If you've ever seen The Da Vinci Code (not the best source of trustworthy information, we know), you'll have heard that, historically, some abstract shapes have tended to be associated with masculinity and some, like that upside-down triangle that Robert Langdon is always going on about, have tended to be associated with femininity.
Abstract representations of masculinity and femininity are all over the place—so much so that we learn to associate certain shapes and forms with masculine energy and female energy without ever thinking too much about it. Tall, narrow skyscrapers—like the Empire State Building, or the apartment complex that Joanna and Janet enter when they attend the party on Riverside Drive—are examples of masculine architectural form. (Insert joke about penis envy here.) Rounder, more curved enclosures—like the caves that many Whileawayans inhabit—are typically associated with femininity. In some feminist writings, like the literary criticism of Sandra M. Gilbert and Susan Gubar, caves are even read as symbols of the womb.
On top of its skyscrapers and caves, The Female Man is jam-packed with other examples of this kind of symbolism. Take, for example, one of the sculptures of the female Whileawayan God: an abstract piece made up of "three silver hoops welded to a silver cube" (3.8.1). Or, think about the joke that Joanna Russ is making when she writes that the Whileawayan symbol representing male genitalia ("the sideways eight that means infinity" with "straight line" running "down from the middle") is also the Whileawayan "mathematical symbol for self-contradiction" (5.12.4).

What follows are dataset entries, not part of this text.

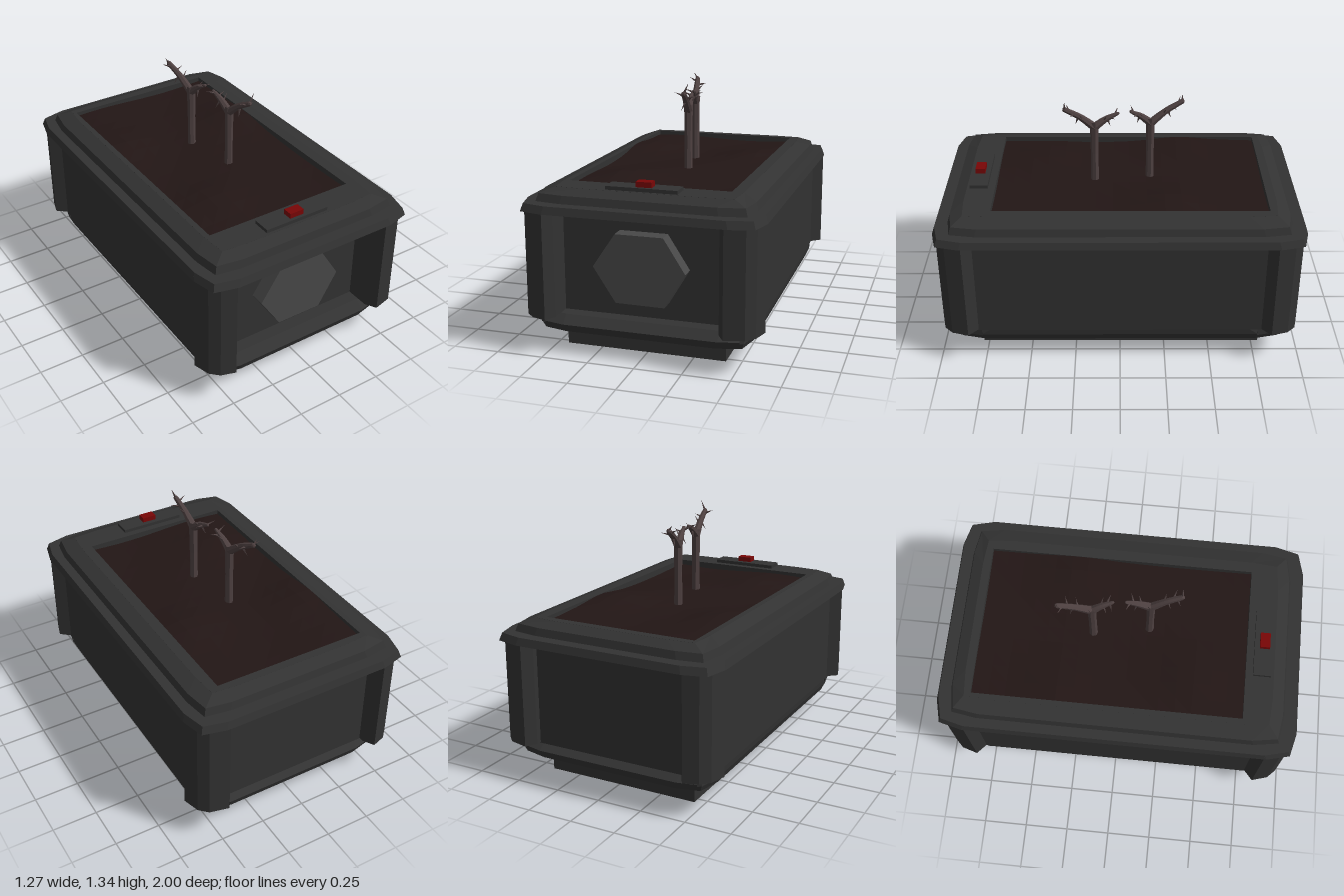
import * as THREE from 'three';

const mat = (color, extra = {}) => new THREE.MeshStandardMaterial({ color, flatShading: true, ...extra });
const dark = mat(0x323232), plate = mat(0x484848), red = mat(0x780606);
const earth = mat(0x221615, { side: THREE.DoubleSide }), bark = mat(0x4d4040);

// Rectangle with three-segment rounded corners, as [x, z] points
function outline(hx, hz, cut) {
  const c = 0.16;
  const q = [[hx, hz - c], [hx - cut, hz - cut], [hx - c, hz]];
  const flip = (sx, sz) => q.map(([x, z]) => [x * sx, z * sz]);
  return [...q, ...flip(-1, 1).reverse(), ...flip(-1, -1), ...flip(1, -1).reverse()];
}

// Stack of rings [y, halfX, halfZ, cut] from bottom to top, with optional flat caps
function stack(rings, capped) {
  const pos = [], idx = [], n = 12;
  for (const [y, hx, hz, cut] of rings) for (const [x, z] of outline(hx, hz, cut)) pos.push(x, y, z);
  for (let r = 0; r < rings.length - 1; r++) for (let i = 0; i < n; i++) {
    const a = r * n + i, b = r * n + (i + 1) % n;
    idx.push(a, a + n, b, b, a + n, b + n);
  }
  const t = (rings.length - 1) * n;
  if (capped) for (let i = 1; i < n - 1; i++) idx.push(0, i, i + 1, t, t + i + 1, t + i);
  const g = new THREE.BufferGeometry();
  g.setAttribute('position', new THREE.Float32BufferAttribute(pos, 3));
  g.setIndex(idx);
  const flat = g.toNonIndexed();
  flat.computeVertexNormals();
  return flat;
}

// Upright prism from [x, z] points, with an optional hole wound the other way
function prism(points, y0, y1, hole) {
  const toV = ([x, z]) => new THREE.Vector2(x, -z);
  const s = new THREE.Shape(points.map(toV));
  if (hole) s.holes.push(new THREE.Path(hole.map(toV)));
  const g = new THREE.ExtrudeGeometry(s, { depth: y1 - y0, bevelEnabled: false });
  return g.rotateX(-Math.PI / 2).translate(0, y0, 0);
}

function box(x0, x1, y0, y1, z0, z1) {
  return new THREE.BoxGeometry(x1 - x0, y1 - y0, z1 - z0)
    .translate((x0 + x1) / 2, (y0 + y1) / 2, (z0 + z1) / 2);
}

// Tapering limb along [x, y, z, radius] points
function limb(nodes, sides = 7) {
  const curve = new THREE.CatmullRomCurve3(nodes.map(p => new THREE.Vector3(p[0], p[1], p[2])));
  const seg = 8, g = new THREE.TubeGeometry(curve, seg, 1, sides);
  const p = g.attributes.position, v = new THREE.Vector3();
  for (let i = 0; i <= seg; i++) {
    const c = curve.getPointAt(i / seg);
    const f = i / seg * (nodes.length - 1), k = Math.min(Math.floor(f), nodes.length - 2);
    const r = THREE.MathUtils.lerp(nodes[k][3], nodes[k + 1][3], f - k);
    for (let j = 0; j <= sides; j++) {
      const n = i * (sides + 1) + j;
      v.fromBufferAttribute(p, n).sub(c).multiplyScalar(r).add(c);
      p.setXYZ(n, v.x, v.y, v.z);
    }
  }
  return g;
}

function thorn(from, dir, length) {
  const d = new THREE.Vector3(...dir).normalize();
  const g = new THREE.ConeGeometry(0.008, length, 4).translate(0, length / 2, 0);
  g.applyQuaternion(new THREE.Quaternion().setFromUnitVectors(new THREE.Vector3(0, 1, 0), d));
  return g.translate(...from);
}

export function createModel() {
  const model = new THREE.Group();
  const add = (name, geometry, material = dark, parent = model) => {
    const m = new THREE.Mesh(geometry, material);
    m.name = name;
    parent.add(m);
  };

  // Plinth, lower pan with sloping ledge, and recessed core
  add('plinth', box(-0.445, 0.42, 0, 0.1, -0.79, 0.78));
  add('lowerPan', stack([[0.085, 0.46, 0.81, 0.03], [0.12, 0.555, 0.91, 0.03],
    [0.16, 0.57, 0.925, 0.03], [0.2, 0.574, 0.87, 0.03]], true));
  add('core', box(-0.575, 0.575, 0.195, 0.78, -0.9, 0.8));

  // Corner pillars and the raised pan corners beneath them
  const corners = new THREE.Group();
  corners.name = 'corners';
  model.add(corners);
  for (const sx of [-1, 1]) for (const sz of [-1, 1]) {
    const place = points => points.map(([x, z]) => [x * sx, z * sz]);
    const ix = sx > 0 ? 0.42 : 0.445;
    const section = [[ix, 0.78], [ix, 0.93], [ix + 0.035, 0.99], [0.56, 0.965], [0.605, 0.92],
      [0.632, 0.83], [0.575, 0.78]];
    add('cornerPillar', prism(place(section), 0.2, 0.78), dark, corners);
    add('panCorner', prism(place([[0.52, 0.76], [0.52, 0.908], [0.541, 0.896], [0.572, 0.76]]), 0.155, 0.201), dark, corners);
  }

  // Flared lip and stepped top with the planting opening
  add('lip', stack([[0.76, 0.45, 0.78, 0.03], [0.76, 0.637, 1, 0.032], [0.8, 0.625, 0.987, 0.032],
    [0.8, 0.572, 0.922, 0.022], [0.84, 0.56, 0.91, 0.022], [0.868, 0.48, 0.845, 0.012]], false));
  add('topRim', prism(outline(0.481, 0.846, 0.012), 0.78, 0.868,
    [[-0.45, 0.69], [0.42, 0.69], [0.42, -0.8], [-0.45, -0.8]]));

  // Uneven soil with a few low mounds [x, z, height]
  const mounds = [[0.31, -0.28, 0.032], [-0.36, -0.34, 0.03], [-0.25, 0.4, 0.03]];
  const soil = new THREE.PlaneGeometry(0.87, 1.49, 10, 16).rotateX(-Math.PI / 2).translate(-0.015, 0, -0.055);
  const p = soil.attributes.position;
  for (let i = 0; i < p.count; i++) {
    const x = p.getX(i), z = p.getZ(i);
    let y = 0.84 + 0.008 * Math.sin(7 * x + 4 * z + 0.6);
    for (const [mx, mz, h] of mounds) y += h * Math.exp(-((x - mx) ** 2 + (z - mz) ** 2) / 0.03);
    p.setY(i, y);
  }
  soil.computeVertexNormals();
  add('soil', soil, earth);

  // Hexagonal plate on the front
  const hex = new THREE.Shape([[0.235, 0.475], [0.12, 0.655], [-0.135, 0.655], [-0.255, 0.475],
    [-0.135, 0.292], [0.125, 0.29]].map(q => new THREE.Vector2(...q)));
  add('frontPlate', new THREE.ExtrudeGeometry(hex, { depth: 0.08, bevelEnabled: false }).translate(0, 0, 0.8), plate);

  // Control panel and button
  add('controlPanel', box(-0.2, 0.18, 0.862, 0.887, 0.73, 0.83));
  add('button', box(-0.044, 0.04, 0.88, 0.915, 0.758, 0.812), red);

  // Two bare forked saplings, each with a long outer and a short inner branch
  const saplings = [
    { x: 0.028, z: 0.14, outer: [0.05, 1.285, 0.3], inner: [0.01, 1.245, 0.01], tip: [0.4, 0.9, 0], tipLength: 0.065 },
    { x: -0.022, z: -0.17, outer: [-0.06, 1.285, -0.345], inner: [0, 1.25, -0.06], tip: [-0.5, 0.8, 0], tipLength: 0.04 },
  ];
  for (const { x, z, outer, inner, tip, tipLength } of saplings) {
    const tree = new THREE.Group();
    tree.name = 'sapling';
    model.add(tree);
    add('trunk', limb([[x, 0.82, z, 0.024], [x, 1.05, z, 0.022], [x, 1.205, z, 0.025]]), bark, tree);
    for (const [[ex, ey, ez], r] of [[outer, 0.014], [inner, 0.009]]) {
      const mid = [(x + ex) / 2, THREE.MathUtils.lerp(1.18, ey, 0.55), (z + ez) / 2, 0.018];
      add('branch', limb([[x, 1.17, z, 0.024], mid, [ex, ey, ez, r]]), bark, tree);
      add('branchTip', new THREE.SphereGeometry(r, 6, 4).translate(ex, ey, ez), bark, tree);
      const dz = Math.sign(ez - z);
      for (const [t, side, lift] of [[0.4, 0.8, 0.9], [0.55, -0.4, -1], [0.7, 0.9, 0.2], [0.85, -0.9, 0.4]]) {
        const at = [x + (ex - x) * t, THREE.MathUtils.lerp(1.18, ey, t), z + (ez - z) * t];
        add('thorn', thorn(at, [side, lift, dz * 0.3], 0.06), bark, tree);
      }
    }
    add('topThorn', thorn(outer, tip, tipLength), bark, tree);
  }
  return model;
}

One of the neatest examples of abstract symbolism we find in the novel is Jael's home. We aren't told much about it, but Jael calls the house her "old round lollipop-on-a-stick," and it's clear that it's at least a little bit convex (8.9.1). Rounded architecture doesn't necessarily make for a feminine vibe, but certain elements of Jael's description definitely suggest that this is a female space. The biggie is that she compares it to Baba Yaga's hut (8.9.1), an allusion that prompts us to associate both the house and Jael herself with the ambiguous old crone who appears in Slavic folklore.